In 1900, Thomas Edison traveled to Paris to document the magnificent city, and among the wonders he captured on film was a performance by former Moulin Rouge star, Joseph Pujol. This elegantly attired gentleman achieved fame with a series of impressions, carried out by a rather eccentric orifice. He was known as Le Petomane and Le Fartiste.
Pujol claimed to have discovered his unusual talent as a child, and soon set about achieving different effects by using his abdominal muscles to expel not gas, but odorless air. By varying the pressure, he was able to play simple tunes. By the time he turned 30, his act had expanded to include impersonations of celebrities, musical instruments, birds, a thunderstorm and such stock characters as a nervous bride.
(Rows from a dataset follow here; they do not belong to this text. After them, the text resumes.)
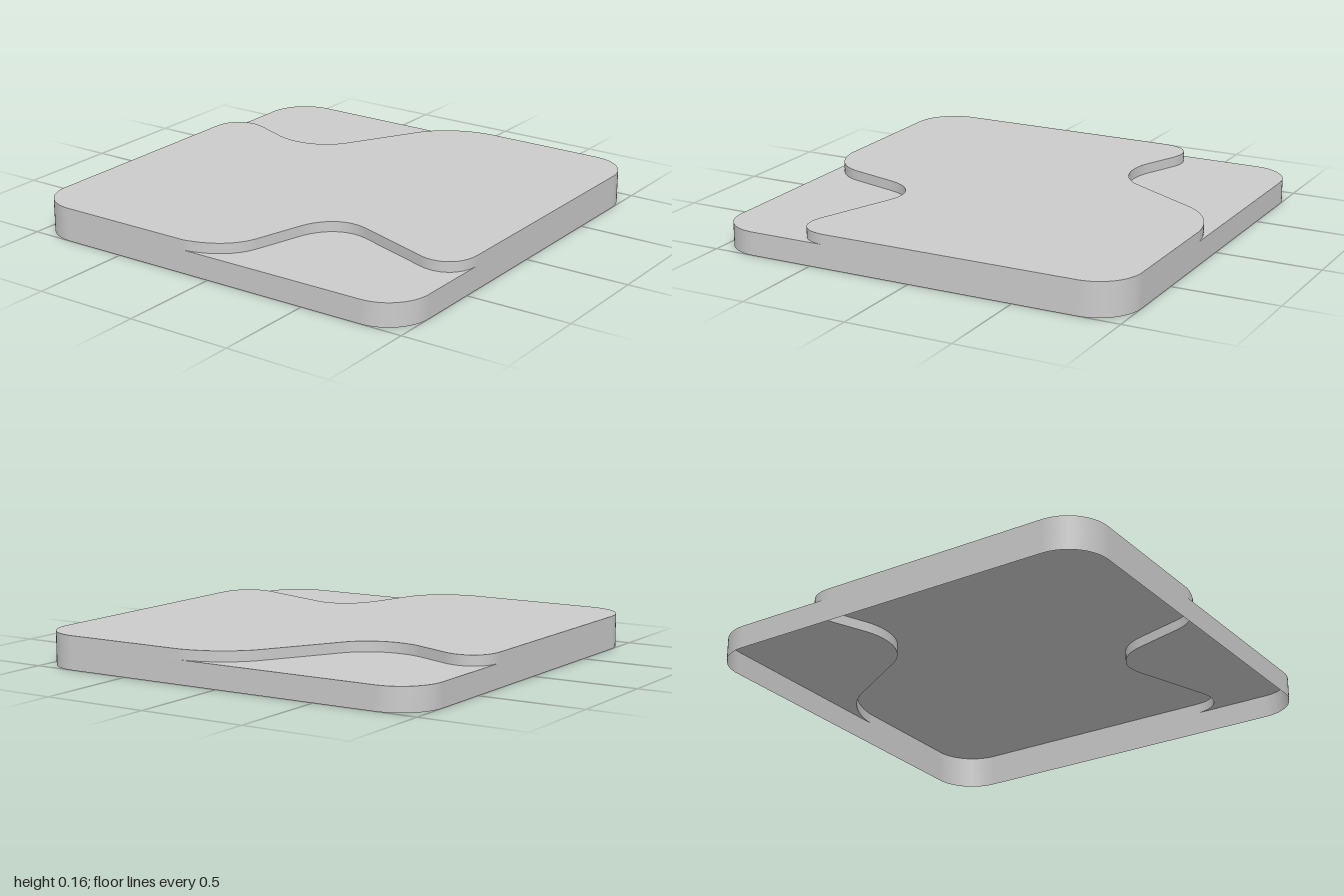
import * as THREE from 'three';

const LOW = 0.11, HIGH = 0.158, R = 0.2;
const material = new THREE.MeshStandardMaterial({ color: 0xcccccc, side: THREE.DoubleSide });

// Plan coordinates: (x, -z), so the back is up and counter-clockwise faces upward.
function curvePoints(start, ...steps) {
  const path = new THREE.Path().moveTo(...start);
  for (const s of steps) s.length === 2 ? path.lineTo(...s) : path.bezierCurveTo(...s);
  return path.getPoints(16);
}

// Rounded corner of the plate, quarter 0 being back left, going counter-clockwise
function corner(quarter) {
  const cx = [1, -1, -1, 1][quarter] * (1 - R), cy = [1, 1, -1, -1][quarter] * (1 - R);
  return Array.from({ length: 17 }, (_, i) => {
    const a = (quarter + i / 16) * Math.PI / 2;
    return new THREE.Vector2(cx + R * Math.cos(a), cy + R * Math.sin(a));
  });
}

// Flat upward-facing sheet
function sheet(name, points, y) {
  const geometry = new THREE.ShapeGeometry(new THREE.Shape(points));
  geometry.rotateX(-Math.PI / 2).translate(0, y, 0);
  const mesh = new THREE.Mesh(geometry, material);
  mesh.name = name;
  return mesh;
}

// Thin upright wall following a closed outline
function wall(name, points, y0, y1) {
  const position = [], index = [], n = points.length;
  points.forEach((p, i) => {
    position.push(p.x, y0, -p.y, p.x, y1, -p.y);
    const a = 2 * i, b = 2 * ((i + 1) % n);
    index.push(a, b, b + 1, a, b + 1, a + 1);
  });
  const geometry = new THREE.BufferGeometry();
  geometry.setAttribute('position', new THREE.Float32BufferAttribute(position, 3));
  geometry.setIndex(index);
  geometry.computeVertexNormals();
  const mesh = new THREE.Mesh(geometry, material);
  mesh.name = name;
  return mesh;
}

export function createModel() {
  const group = new THREE.Group();
  group.name = 'steppedPlate';

  // Wavy step lines, both running counter-clockwise around the raised area
  const frontStep = curvePoints([-1, 0.13],
    [-0.98, 0, -0.91, -0.095, -0.8, -0.123], [-0.58, -0.183],
    [-0.46, -0.215, -0.39, -0.31, -0.43, -0.43], [-0.56, -0.8],
    [-0.6, -0.91, -0.54, -1, -0.42, -1]);
  const backStep = curvePoints([1, -0.2],
    [0.99, -0.07, 0.92, 0.05, 0.82, 0.11], [0.47, 0.31],
    [0.36, 0.38, 0.33, 0.52, 0.375, 0.64], [0.44, 0.8],
    [0.485, 0.91, 0.43, 1, 0.31, 1]);

  const [backLeft, backRight, frontRight, frontLeft] = [0, 1, 2, 3].map(corner);
  const outline = [...backLeft, ...backRight, ...frontRight, ...frontLeft];
  const raised = [...backRight, ...frontStep, ...frontLeft, ...backStep];

  // Open-bottomed shell: rim, raised edge and three top sheets
  group.add(
    wall('rim', outline, 0, LOW),
    wall('raisedEdge', raised, LOW, HIGH),
    sheet('raisedTop', raised, HIGH),
    sheet('lowerFrontTop', [...frontRight, ...[...frontStep].reverse()], LOW),
    sheet('lowerBackTop', [...backLeft, ...[...backStep].reverse()], LOW),
  );
  return group;
}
His grand finale included feats such as blowing out candles, smoking cigarettes, playing an ocarina, playing the French national anthem on a flute, and a farting rendition of the 1906 San Francisco earthquake which lasted more than five minutes– usually reserved for the grand finale.
The audience loved it, often singing along to the songs played in his farting flute routines. He was the star attraction of the Moulin Rouge and even performed for royalty making 20,000 francs a week, out-earning every other stage performer in Europe at the time except Houdini.
When the Moulin Rouge tried to re-negotiate his contract, he left the iconic music hall and opened his own theatre where he continued to perform to a full house until the start of WWI when everyone’s appetite for toilet humor presumably began to wane. Le Fartiste hung up his flute and never performed in public again.
Unfortunately, there are no sound recordings of Pujol’s act. However, here is a half hour biopic, directed by Monty Python’s Ian McNaughton and starring Leonard Rossiter as Le Petomane.
[Email subscribers can view both videos by clicking on the title of this post.]